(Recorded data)
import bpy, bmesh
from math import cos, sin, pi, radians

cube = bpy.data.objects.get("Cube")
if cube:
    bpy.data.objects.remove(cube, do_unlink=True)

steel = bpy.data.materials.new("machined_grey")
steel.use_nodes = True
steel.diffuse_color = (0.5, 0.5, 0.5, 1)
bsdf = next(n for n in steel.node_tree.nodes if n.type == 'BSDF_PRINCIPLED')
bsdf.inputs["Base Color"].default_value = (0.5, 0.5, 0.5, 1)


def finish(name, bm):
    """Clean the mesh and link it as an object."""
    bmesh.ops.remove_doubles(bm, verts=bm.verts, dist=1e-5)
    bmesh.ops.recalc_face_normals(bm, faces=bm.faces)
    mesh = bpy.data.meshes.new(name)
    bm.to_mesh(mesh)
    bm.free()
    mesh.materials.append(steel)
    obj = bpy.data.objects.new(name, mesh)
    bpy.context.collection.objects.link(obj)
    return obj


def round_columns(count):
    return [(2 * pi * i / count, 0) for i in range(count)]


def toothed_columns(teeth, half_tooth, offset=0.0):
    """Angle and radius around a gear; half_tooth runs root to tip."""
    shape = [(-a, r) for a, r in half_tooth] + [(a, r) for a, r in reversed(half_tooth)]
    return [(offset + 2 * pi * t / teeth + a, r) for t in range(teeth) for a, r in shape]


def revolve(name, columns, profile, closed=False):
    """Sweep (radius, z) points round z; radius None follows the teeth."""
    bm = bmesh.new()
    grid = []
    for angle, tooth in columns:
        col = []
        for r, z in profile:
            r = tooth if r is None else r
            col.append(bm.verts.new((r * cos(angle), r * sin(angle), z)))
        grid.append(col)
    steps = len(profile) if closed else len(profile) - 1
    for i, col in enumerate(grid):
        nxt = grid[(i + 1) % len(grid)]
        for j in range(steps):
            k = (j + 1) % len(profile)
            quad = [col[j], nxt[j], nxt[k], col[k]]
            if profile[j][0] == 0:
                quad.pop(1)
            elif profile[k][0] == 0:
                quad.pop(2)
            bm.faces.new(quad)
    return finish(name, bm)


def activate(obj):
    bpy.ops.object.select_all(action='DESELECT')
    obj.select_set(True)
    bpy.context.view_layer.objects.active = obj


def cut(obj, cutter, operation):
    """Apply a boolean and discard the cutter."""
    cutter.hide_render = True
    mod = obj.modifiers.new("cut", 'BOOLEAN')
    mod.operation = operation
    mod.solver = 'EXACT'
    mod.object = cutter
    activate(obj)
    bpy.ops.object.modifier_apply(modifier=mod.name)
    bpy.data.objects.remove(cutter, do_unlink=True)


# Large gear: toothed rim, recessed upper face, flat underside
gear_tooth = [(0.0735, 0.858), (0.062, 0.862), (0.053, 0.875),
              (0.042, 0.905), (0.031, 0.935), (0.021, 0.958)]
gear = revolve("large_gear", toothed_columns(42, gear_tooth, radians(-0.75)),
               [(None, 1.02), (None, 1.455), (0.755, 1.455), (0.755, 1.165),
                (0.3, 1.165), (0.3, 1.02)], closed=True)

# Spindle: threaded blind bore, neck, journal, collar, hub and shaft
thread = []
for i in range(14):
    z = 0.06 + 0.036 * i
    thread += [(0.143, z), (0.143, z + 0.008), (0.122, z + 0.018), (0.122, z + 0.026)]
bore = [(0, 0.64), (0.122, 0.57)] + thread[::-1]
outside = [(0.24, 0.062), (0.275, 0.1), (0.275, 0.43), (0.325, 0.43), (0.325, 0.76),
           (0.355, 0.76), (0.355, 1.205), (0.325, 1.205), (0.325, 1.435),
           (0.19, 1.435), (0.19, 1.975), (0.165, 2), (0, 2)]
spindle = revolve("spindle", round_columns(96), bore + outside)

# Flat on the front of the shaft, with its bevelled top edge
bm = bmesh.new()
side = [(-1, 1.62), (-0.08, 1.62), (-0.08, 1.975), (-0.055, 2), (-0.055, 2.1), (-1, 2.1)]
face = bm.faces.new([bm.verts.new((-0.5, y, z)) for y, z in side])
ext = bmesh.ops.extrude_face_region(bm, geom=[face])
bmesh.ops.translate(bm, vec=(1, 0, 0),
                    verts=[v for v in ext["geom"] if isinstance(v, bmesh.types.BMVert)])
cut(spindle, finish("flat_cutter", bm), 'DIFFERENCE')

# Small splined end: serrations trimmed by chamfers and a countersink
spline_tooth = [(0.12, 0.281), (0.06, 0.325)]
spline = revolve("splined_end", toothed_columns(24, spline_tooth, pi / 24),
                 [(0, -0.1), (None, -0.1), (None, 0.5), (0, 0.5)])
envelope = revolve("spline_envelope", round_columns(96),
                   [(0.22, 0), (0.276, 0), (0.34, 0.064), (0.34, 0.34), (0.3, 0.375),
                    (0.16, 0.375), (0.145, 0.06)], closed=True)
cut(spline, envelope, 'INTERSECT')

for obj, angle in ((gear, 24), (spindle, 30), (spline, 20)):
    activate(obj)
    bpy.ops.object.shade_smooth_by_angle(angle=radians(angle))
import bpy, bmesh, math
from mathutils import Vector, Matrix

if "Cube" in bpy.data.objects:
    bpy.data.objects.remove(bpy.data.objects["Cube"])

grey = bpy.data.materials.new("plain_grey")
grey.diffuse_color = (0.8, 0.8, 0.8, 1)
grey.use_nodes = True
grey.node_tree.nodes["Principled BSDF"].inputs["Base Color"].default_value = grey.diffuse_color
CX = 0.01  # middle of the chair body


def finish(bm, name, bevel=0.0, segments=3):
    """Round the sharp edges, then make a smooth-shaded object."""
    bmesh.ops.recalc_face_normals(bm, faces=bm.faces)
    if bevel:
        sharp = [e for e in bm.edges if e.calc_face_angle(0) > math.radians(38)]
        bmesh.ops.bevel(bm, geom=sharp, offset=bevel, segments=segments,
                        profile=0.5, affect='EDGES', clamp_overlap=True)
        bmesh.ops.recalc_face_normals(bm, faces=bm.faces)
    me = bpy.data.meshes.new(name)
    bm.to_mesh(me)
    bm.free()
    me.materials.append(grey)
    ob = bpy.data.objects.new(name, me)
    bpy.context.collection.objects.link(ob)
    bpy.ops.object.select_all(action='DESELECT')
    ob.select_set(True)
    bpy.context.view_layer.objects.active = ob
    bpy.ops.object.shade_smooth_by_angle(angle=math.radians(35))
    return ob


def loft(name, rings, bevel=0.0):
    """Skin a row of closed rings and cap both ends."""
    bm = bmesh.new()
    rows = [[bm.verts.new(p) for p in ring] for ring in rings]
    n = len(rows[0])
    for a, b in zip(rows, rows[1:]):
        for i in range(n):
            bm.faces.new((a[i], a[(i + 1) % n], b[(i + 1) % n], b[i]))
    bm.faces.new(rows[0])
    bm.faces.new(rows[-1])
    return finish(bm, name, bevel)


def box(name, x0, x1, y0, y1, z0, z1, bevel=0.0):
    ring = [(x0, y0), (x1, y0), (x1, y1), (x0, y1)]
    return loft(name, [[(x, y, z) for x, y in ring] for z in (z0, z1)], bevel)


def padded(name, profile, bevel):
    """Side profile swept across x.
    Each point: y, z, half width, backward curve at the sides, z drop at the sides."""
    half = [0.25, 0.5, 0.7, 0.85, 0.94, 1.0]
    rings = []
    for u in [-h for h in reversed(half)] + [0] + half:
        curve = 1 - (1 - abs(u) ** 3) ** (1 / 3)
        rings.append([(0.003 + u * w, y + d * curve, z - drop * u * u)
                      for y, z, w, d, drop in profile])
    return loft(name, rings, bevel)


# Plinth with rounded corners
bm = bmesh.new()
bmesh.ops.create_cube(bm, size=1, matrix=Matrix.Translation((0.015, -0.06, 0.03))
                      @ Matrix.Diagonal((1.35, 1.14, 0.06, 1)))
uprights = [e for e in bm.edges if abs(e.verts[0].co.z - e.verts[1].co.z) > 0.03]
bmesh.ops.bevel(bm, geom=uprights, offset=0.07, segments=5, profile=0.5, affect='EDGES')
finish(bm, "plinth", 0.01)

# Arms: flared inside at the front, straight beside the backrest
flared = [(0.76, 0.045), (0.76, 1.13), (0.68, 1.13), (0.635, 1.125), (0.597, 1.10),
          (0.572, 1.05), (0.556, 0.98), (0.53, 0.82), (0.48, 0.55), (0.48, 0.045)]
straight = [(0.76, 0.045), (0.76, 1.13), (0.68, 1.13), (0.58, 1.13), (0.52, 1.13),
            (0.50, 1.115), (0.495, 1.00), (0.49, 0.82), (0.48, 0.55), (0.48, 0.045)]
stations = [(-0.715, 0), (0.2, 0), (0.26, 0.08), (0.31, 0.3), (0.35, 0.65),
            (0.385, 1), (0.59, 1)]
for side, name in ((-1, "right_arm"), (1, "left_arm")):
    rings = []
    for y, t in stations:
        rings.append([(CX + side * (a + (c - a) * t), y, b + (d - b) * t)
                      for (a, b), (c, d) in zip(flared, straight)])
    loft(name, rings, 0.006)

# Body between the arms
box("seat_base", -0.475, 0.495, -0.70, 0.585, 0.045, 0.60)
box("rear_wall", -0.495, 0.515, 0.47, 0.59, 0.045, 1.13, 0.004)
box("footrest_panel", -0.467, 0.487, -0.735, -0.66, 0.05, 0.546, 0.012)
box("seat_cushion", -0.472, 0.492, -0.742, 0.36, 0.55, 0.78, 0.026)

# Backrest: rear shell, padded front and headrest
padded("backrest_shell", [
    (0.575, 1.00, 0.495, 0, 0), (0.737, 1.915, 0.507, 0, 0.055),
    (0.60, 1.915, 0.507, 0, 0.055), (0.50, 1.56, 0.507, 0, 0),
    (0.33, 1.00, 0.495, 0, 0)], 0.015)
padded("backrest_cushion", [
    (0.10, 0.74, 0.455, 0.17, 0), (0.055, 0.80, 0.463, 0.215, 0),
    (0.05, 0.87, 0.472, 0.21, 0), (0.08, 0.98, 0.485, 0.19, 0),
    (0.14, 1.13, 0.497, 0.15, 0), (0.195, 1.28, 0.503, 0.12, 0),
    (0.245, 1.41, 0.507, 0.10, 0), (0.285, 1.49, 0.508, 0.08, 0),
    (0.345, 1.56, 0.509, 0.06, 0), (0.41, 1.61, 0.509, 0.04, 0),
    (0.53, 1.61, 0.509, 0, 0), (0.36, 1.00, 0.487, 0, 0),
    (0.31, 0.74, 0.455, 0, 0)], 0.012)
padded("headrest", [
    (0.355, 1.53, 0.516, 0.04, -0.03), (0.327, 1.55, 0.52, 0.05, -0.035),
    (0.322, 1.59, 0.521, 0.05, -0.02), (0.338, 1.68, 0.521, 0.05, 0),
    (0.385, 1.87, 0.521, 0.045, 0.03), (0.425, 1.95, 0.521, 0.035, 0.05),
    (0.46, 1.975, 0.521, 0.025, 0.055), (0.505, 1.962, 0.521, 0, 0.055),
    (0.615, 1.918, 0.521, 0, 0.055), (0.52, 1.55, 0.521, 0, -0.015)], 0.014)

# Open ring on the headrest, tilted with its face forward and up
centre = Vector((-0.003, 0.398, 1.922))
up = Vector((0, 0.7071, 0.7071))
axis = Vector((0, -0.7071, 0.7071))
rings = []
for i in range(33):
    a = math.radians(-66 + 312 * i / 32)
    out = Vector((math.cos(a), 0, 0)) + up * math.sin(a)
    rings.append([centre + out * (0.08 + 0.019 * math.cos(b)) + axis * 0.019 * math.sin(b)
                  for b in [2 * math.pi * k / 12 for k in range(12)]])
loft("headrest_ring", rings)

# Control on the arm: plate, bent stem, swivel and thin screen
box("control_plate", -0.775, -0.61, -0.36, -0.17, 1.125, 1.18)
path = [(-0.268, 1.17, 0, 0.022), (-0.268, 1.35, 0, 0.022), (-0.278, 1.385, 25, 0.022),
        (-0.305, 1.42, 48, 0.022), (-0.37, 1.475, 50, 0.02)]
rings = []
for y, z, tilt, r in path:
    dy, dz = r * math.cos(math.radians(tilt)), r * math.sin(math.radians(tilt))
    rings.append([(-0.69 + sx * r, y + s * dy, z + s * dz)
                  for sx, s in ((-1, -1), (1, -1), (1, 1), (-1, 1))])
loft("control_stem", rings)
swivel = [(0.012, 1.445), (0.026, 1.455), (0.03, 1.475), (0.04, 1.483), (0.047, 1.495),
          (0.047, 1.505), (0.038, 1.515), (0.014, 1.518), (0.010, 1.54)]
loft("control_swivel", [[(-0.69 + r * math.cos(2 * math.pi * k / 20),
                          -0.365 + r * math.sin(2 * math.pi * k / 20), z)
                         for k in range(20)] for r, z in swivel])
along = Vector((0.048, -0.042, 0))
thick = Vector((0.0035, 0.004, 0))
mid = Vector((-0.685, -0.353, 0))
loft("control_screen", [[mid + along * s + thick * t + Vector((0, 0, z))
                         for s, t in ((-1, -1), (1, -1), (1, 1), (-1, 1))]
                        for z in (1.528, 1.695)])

# [DIRECTIONS FOR THIS TASK]
Taking the entries from their first line through the line with "steel.diffuse_color = (0.5, 0.5, 0.5, 1)", inclusive, restate each line word for word and give nothing else.

# [RESPONSE AREA]
import bpy, bmesh
from math import cos, sin, pi, radians

cube = bpy.data.objects.get("Cube")
if cube:
    bpy.data.objects.remove(cube, do_unlink=True)

steel = bpy.data.materials.new("machined_grey")
steel.use_nodes = True
steel.diffuse_color = (0.5, 0.5, 0.5, 1)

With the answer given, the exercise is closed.